§ EXERCISE
Locate each line below that includes "bmesh" and reproduce it.

--- DATA FOR THIS TASK Enclosed Below ---

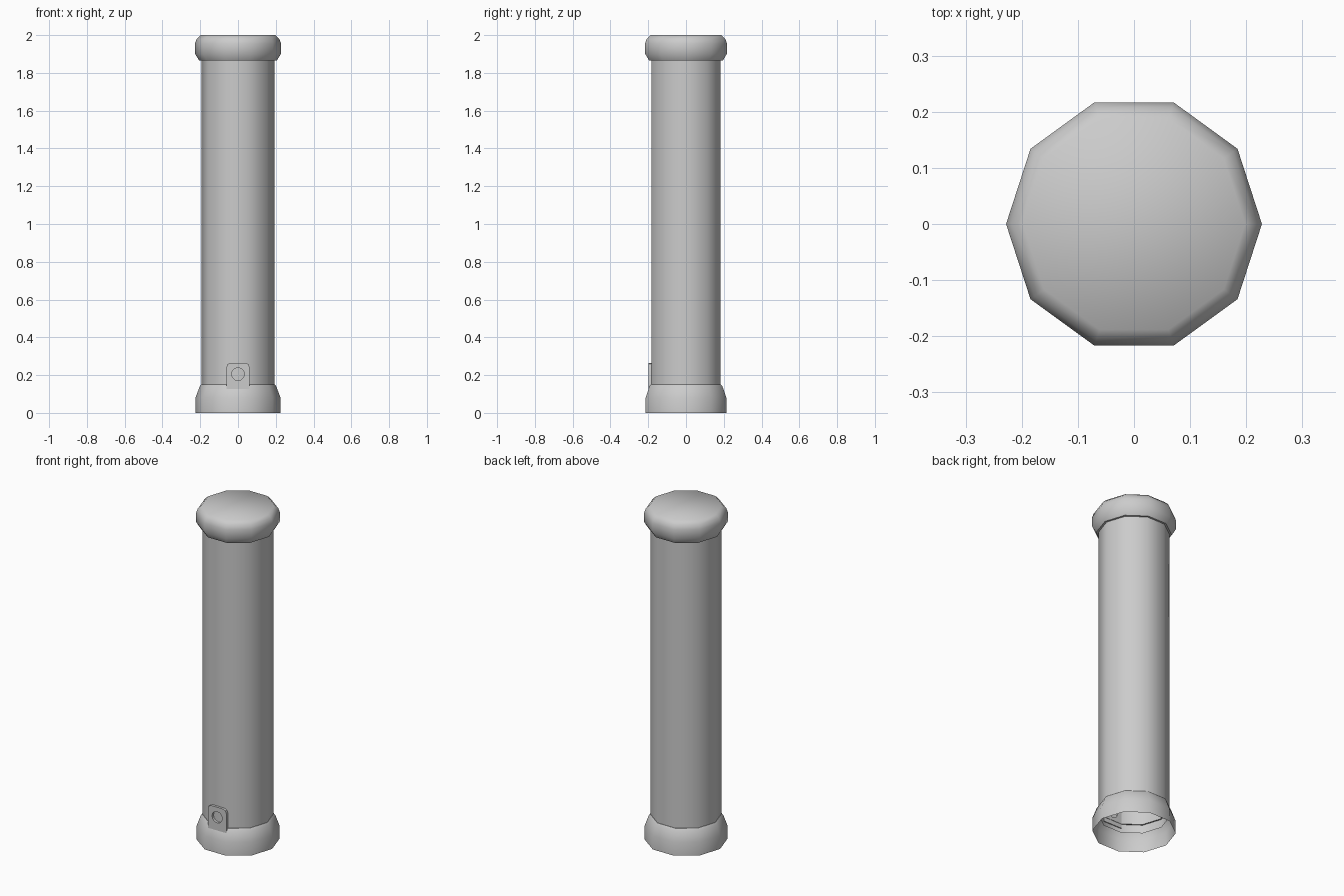
import bpy, bmesh
from math import cos, sin, pi, radians
from mathutils import Vector

cube = bpy.data.objects.get("Cube")
if cube:
    bpy.data.objects.remove(cube)

SIDES = 10

grey = bpy.data.materials.new("plain grey")
grey.use_nodes = True
colour = (0.6, 0.6, 0.6, 1)
grey.diffuse_color = colour
grey.node_tree.nodes["Principled BSDF"].inputs["Base Color"].default_value = colour


def finish(name, bm, angle=None):
    """Turn a bmesh into a named object, smooth below the given angle."""
    mesh = bpy.data.meshes.new(name)
    bm.to_mesh(mesh)
    bm.free()
    mesh.materials.append(grey)
    obj = bpy.data.objects.new(name, mesh)
    bpy.context.collection.objects.link(obj)
    if angle is not None:
        mesh.shade_smooth()
        mesh.set_sharp_from_angle(angle=radians(angle))
    return obj


def decagon(radius):
    return [Vector((radius * cos(2 * pi * i / SIDES), radius * sin(2 * pi * i / SIDES), 0))
            for i in range(SIDES)]


def bridge(bm, lower, upper):
    n = len(lower)
    return [bm.faces.new((lower[i], lower[(i + 1) % n], upper[(i + 1) % n], upper[i]))
            for i in range(n)]


def lathe(name, profile, closed_top, angle):
    """Ten-sided shell through (radius, height) rings, listed bottom to top."""
    bm = bmesh.new()
    rings = [[bm.verts.new(p + Vector((0, 0, z))) for p in decagon(r)] for r, z in profile]
    for lower, upper in zip(rings, rings[1:]):
        bridge(bm, lower, upper)
    if closed_top:
        bm.faces.new(rings[-1])
    return finish(name, bm, angle)


# Body tube: seams down the middle of the diagonal sides bound the front and back panels
corners = decagon(0.193)
outline, seams = [], []
for i, p in enumerate(corners):
    outline.append(p)
    if i in (1, 3, 6, 8):
        seams.append(len(outline))
        outline.append((p + corners[(i + 1) % SIDES]) / 2)
bm = bmesh.new()
low, high = ([bm.verts.new(p + Vector((0, 0, z))) for p in outline] for z in (0.10, 1.9))
for face in bridge(bm, low, high):
    face.smooth = True
for i in seams:
    bm.edges.get((low[i], high[i])).smooth = False
finish("body_tube", bm)

# End caps: the bottom one is an open skirt with a ledge around the tube
lathe("top_cap", [(0.185, 1.865), (0.205, 1.865), (0.227, 1.90), (0.228, 1.955),
                  (0.219, 1.98), (0.198, 2.0)], True, 50)
lathe("bottom_cap", [(0.226, 0.0), (0.225, 0.08), (0.203, 0.14), (0.195, 0.15),
                     (0.185, 0.15)], False, 50)

# Strap plate with a round hole, low on the front
half, base, top, hole_z = 0.061, 0.125, 0.265, 0.205
chamfer = 0.022
right_side = [(half, base), (half, top - chamfer), (half - chamfer * 0.3, top - chamfer * 0.3),
              (half - chamfer, top)]
border = right_side + [(-x, z) for x, z in reversed(right_side)]
hole = [(0.034 * cos(2 * pi * i / 12), hole_z + 0.034 * sin(2 * pi * i / 12)) for i in range(12)]
bm = bmesh.new()
edges = []
for loop in (border, hole):
    verts = [bm.verts.new((x, -0.198, z)) for x, z in loop]
    edges += [bm.edges.new((verts[i - 1], verts[i])) for i in range(len(verts))]
bmesh.ops.triangle_fill(bm, edges=edges, use_beauty=True)
grown = bmesh.ops.extrude_face_region(bm, geom=bm.faces[:], use_keep_orig=True)
bmesh.ops.translate(bm, vec=(0, 0.02, 0),
                    verts=[g for g in grown["geom"] if isinstance(g, bmesh.types.BMVert)])
bmesh.ops.recalc_face_normals(bm, faces=bm.faces[:])
finish("strap_plate", bm, 35)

--- End of Enclosed DATA FOR THIS TASK ---

§ RESPONSE TO THE TASK
import bpy, bmesh
    """Turn a bmesh into a named object, smooth below the given angle."""
    bm = bmesh.new()
bm = bmesh.new()
bm = bmesh.new()
bmesh.ops.triangle_fill(bm, edges=edges, use_beauty=True)
grown = bmesh.ops.extrude_face_region(bm, geom=bm.faces[:], use_keep_orig=True)
bmesh.ops.translate(bm, vec=(0, 0.02, 0),
                    verts=[g for g in grown["geom"] if isinstance(g, bmesh.types.BMVert)])
bmesh.ops.recalc_face_normals(bm, faces=bm.faces[:])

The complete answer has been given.